- [Task directions]: Whenever a line in the records below holds the string "rail", copy it out.

- [Supplied records]:
▽

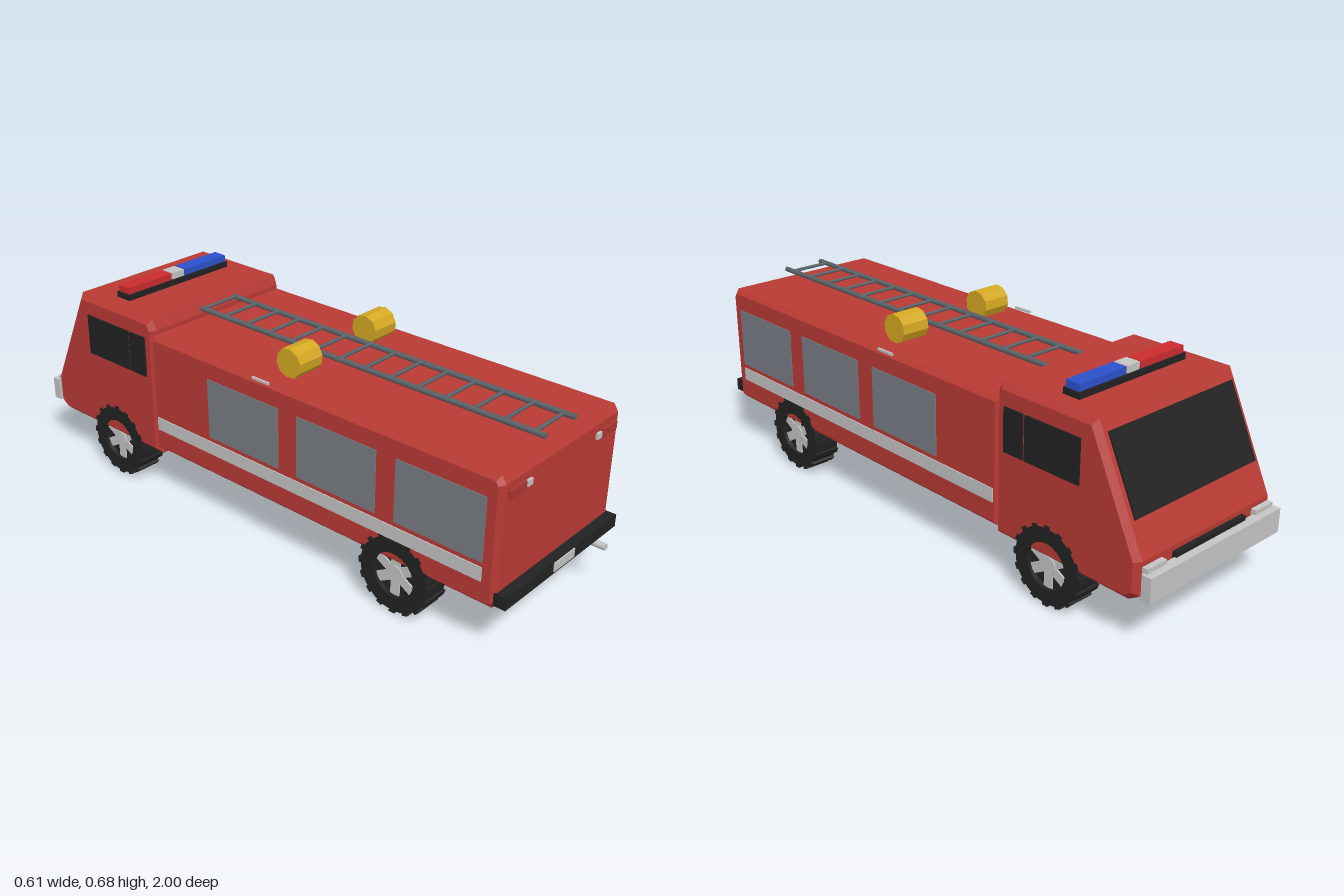
import * as THREE from 'three';

const mat = (name, color) => {
  const m = new THREE.MeshStandardMaterial({ color });
  m.name = name;
  return m;
};

export function createModel() {
  const red = mat('body red', 0xb93a34);
  const tailRed = mat('tail light red', 0xab3630);
  const black = mat('black', 0x222222);
  const glass = mat('grey glass', 0x787d84);
  const steel = mat('ladder steel', 0x5c6368);
  const silver = mat('silver', 0xc4c4c4);
  const yellow = mat('yellow', 0xd4a822);
  const lampRed = mat('beacon red', 0xcc2b2e);
  const lampBlue = mat('beacon blue', 0x2b52cc);

  const truck = new THREE.Group();
  truck.name = 'fireTruck';

  const add = (name, geo, material, parent = truck) => {
    const mesh = new THREE.Mesh(geo, material);
    mesh.name = name;
    parent.add(mesh);
    return mesh;
  };
  // Box given by its limits on each axis
  const box = (name, material, [x0, x1], [y0, y1], [z0, z1], parent) => {
    const mesh = add(name, new THREE.BoxGeometry(x1 - x0, y1 - y0, z1 - z0), material, parent);
    mesh.position.set((x0 + x1) / 2, (y0 + y1) / 2, (z0 + z1) / 2);
    return mesh;
  };
  // Side profile (forward, up) extruded across the width, with chamfered edges
  const hull = (points, width, bevel) => {
    const shape = new THREE.Shape(points.map(([s, y]) => new THREE.Vector2(s, y)));
    const depth = width - 2 * bevel;
    return new THREE.ExtrudeGeometry(shape, {
      depth, bevelEnabled: bevel > 0, bevelThickness: bevel, bevelSize: bevel,
      bevelOffset: -bevel, bevelSegments: 1,
    }).translate(0, 0, -depth / 2).rotateY(Math.PI / 2);
  };

  // Rear body and cab
  add('rearBody', hull([
    [-0.93, 0.17], [0.43, 0.17], [0.43, 0.585], [-0.93, 0.585], [-0.945, 0.562], [-0.945, 0.185],
  ], 0.595, 0.015), red);
  add('cab', hull([
    [0.415, 0.15], [0.92, 0.15], [0.96, 0.175], [0.96, 0.28], [0.79, 0.635],
    [0.43, 0.635], [0.415, 0.6],
  ], 0.595, 0.018), red);
  box('underbody', black, [-0.2, 0.2], [0.152, 0.175], [-0.415, 0.88]);

  // Windscreen lying on the sloped cab front
  const slope = (t, out) => [0.79 + 0.17 * t + 0.902 * out, 0.635 - 0.355 * t + 0.432 * out];
  add('windscreen', hull([slope(0.1, -0.002), slope(0.72, -0.002), slope(0.72, 0.006), slope(0.1, 0.006)],
    0.53, 0), black);

  // Side details, mirrored
  for (const [side, k] of [['left', 1], ['right', -1]]) {
    const plate = (name, material, out, y, z) =>
      box(side + name, material, k > 0 ? [0.295, out] : [-out, -0.295], y, z);
    plate('CabRearWindow', black, 0.303, [0.43, 0.57], [-0.53, -0.455]);
    plate('CabFrontWindow', black, 0.303, [0.43, 0.57], [-0.745, -0.538]);
    for (const z of [0.595, 0.22, -0.16]) plate('BodyWindow', glass, 0.3, [0.31, 0.515], [z, z + 0.305]);
    plate('Stripe', silver, 0.301, [0.25, 0.295], [-0.41, 0.9]);
    plate('RoofMarker', silver, 0.302, [0.581, 0.589], [0.04, 0.11]);

    // Rear lamps
    const span = (a, b) => (k > 0 ? [a, b] : [-b, -a]);
    box(side + 'TailLight', tailRed, span(0.195, 0.27), [0.515, 0.54], [0.94, 0.953]);
    box(side + 'ReverseLight', silver, span(0.165, 0.188), [0.518, 0.537], [0.94, 0.953]);
    box(side + 'Headlight', silver, span(0.2, 0.28), [0.2, 0.265], [-0.978, -0.95]);

    // Hose reel: ten-sided drum
    const reel = add(side + 'HoseReel', new THREE.CylinderGeometry(0.049, 0.049, 0.1, 10)
      .toNonIndexed(), yellow);
    reel.geometry.rotateY(THREE.MathUtils.degToRad(10)).rotateZ(Math.PI / 2);
    reel.geometry.computeVertexNormals();
    reel.position.set(k * 0.175, 0.63, 0.12);
  }

  // Bumpers, grille, plate and exhaust
  box('frontBumper', silver, [-0.29, 0.29], [0.172, 0.25], [-1, -0.968]);
  box('frontBumperMount', black, [-0.26, 0.26], [0.185, 0.235], [-0.97, -0.95]);
  box('grille', black, [-0.155, 0.155], [0.19, 0.265], [-0.975, -0.95]);
  box('rearBumper', black, [-0.29, 0.29], [0.185, 0.226], [0.93, 0.978]);
  box('numberPlate', silver, [-0.053, 0.053], [0.194, 0.223], [0.975, 0.982]);
  const exhaust = add('exhaust', new THREE.CylinderGeometry(0.011, 0.011, 0.14, 12).rotateX(Math.PI / 2), silver);
  exhaust.position.set(0.205, 0.16, 0.93);

  // Light bar
  box('lightBarBase', black, [-0.227, 0.227], [0.632, 0.655], [-0.67, -0.608]);
  box('redBeacon', lampRed, [-0.222, -0.032], [0.655, 0.678], [-0.664, -0.614]);
  box('centreBeacon', silver, [-0.027, 0.026], [0.655, 0.678], [-0.664, -0.614]);
  box('blueBeacon', lampBlue, [0.031, 0.222], [0.655, 0.678], [-0.664, -0.614]);

  // Roof ladder
  const ladder = new THREE.Group();
  ladder.name = 'ladder';
  truck.add(ladder);
  for (const x of [-0.075, 0.075]) {
    const rail = add('ladderRail', new THREE.CylinderGeometry(0.009, 0.009, 1.345, 8).rotateX(Math.PI / 2), steel, ladder);
    rail.position.set(x, 0.616, 0.2525);
  }
  for (let i = 0; i < 14; i++) {
    const rung = add('ladderRung', new THREE.CylinderGeometry(0.006, 0.006, 0.15, 8).rotateZ(Math.PI / 2), steel, ladder);
    rung.position.set(0, 0.616, -0.412 + i * 0.1);
  }

  // Wheels: tyre ring with lugs around a recessed six-spoke rim, outer face along +x
  const makeWheel = () => {
    const wheel = new THREE.Group();
    const ring = new THREE.Shape().absarc(0, 0, 0.122, 0, Math.PI * 2);
    ring.holes.push(new THREE.Path().absarc(0, 0, 0.074, 0, Math.PI * 2, true));
    add('tyre', new THREE.ExtrudeGeometry(ring, { depth: 0.092, bevelEnabled: false, curveSegments: 12 })
      .translate(0, 0, -0.046).rotateY(Math.PI / 2), black, wheel);
    for (let i = 0; i < 16; i++) {
      const a = (i / 16) * Math.PI * 2;
      const lug = add('tyreLug', new THREE.BoxGeometry(0.092, 0.02, 0.02), black, wheel);
      lug.position.set(0, Math.cos(a) * 0.12, Math.sin(a) * 0.12);
      lug.rotation.x = a;
    }
    add('rimBack', new THREE.CylinderGeometry(0.075, 0.075, 0.06, 24).rotateZ(Math.PI / 2), black, wheel);
    add('hub', new THREE.CylinderGeometry(0.03, 0.03, 0.078, 16).rotateZ(Math.PI / 2), silver, wheel);
    for (let i = 0; i < 6; i++) {
      const a = (i / 6) * Math.PI * 2;
      const spoke = add('spoke', new THREE.BoxGeometry(0.07, 0.056, 0.032), silver, wheel);
      spoke.position.set(0, Math.cos(a) * 0.046, Math.sin(a) * 0.046);
      spoke.rotation.x = a;
    }
    return wheel;
  };
  for (const [end, z] of [['front', -0.63], ['rear', 0.6]]) {
    for (const [side, k] of [['Left', 1], ['Right', -1]]) {
      const wheel = makeWheel();
      wheel.name = end + side + 'Wheel';
      wheel.position.set(k * 0.253, 0.13, z);
      if (k < 0) wheel.rotation.y = Math.PI;
      truck.add(wheel);
    }
  }

  return truck;
}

△

- [Result]:
    const rail = add('ladderRail', new THREE.CylinderGeometry(0.009, 0.009, 1.345, 8).rotateX(Math.PI / 2), steel, ladder);
    rail.position.set(x, 0.616, 0.2525);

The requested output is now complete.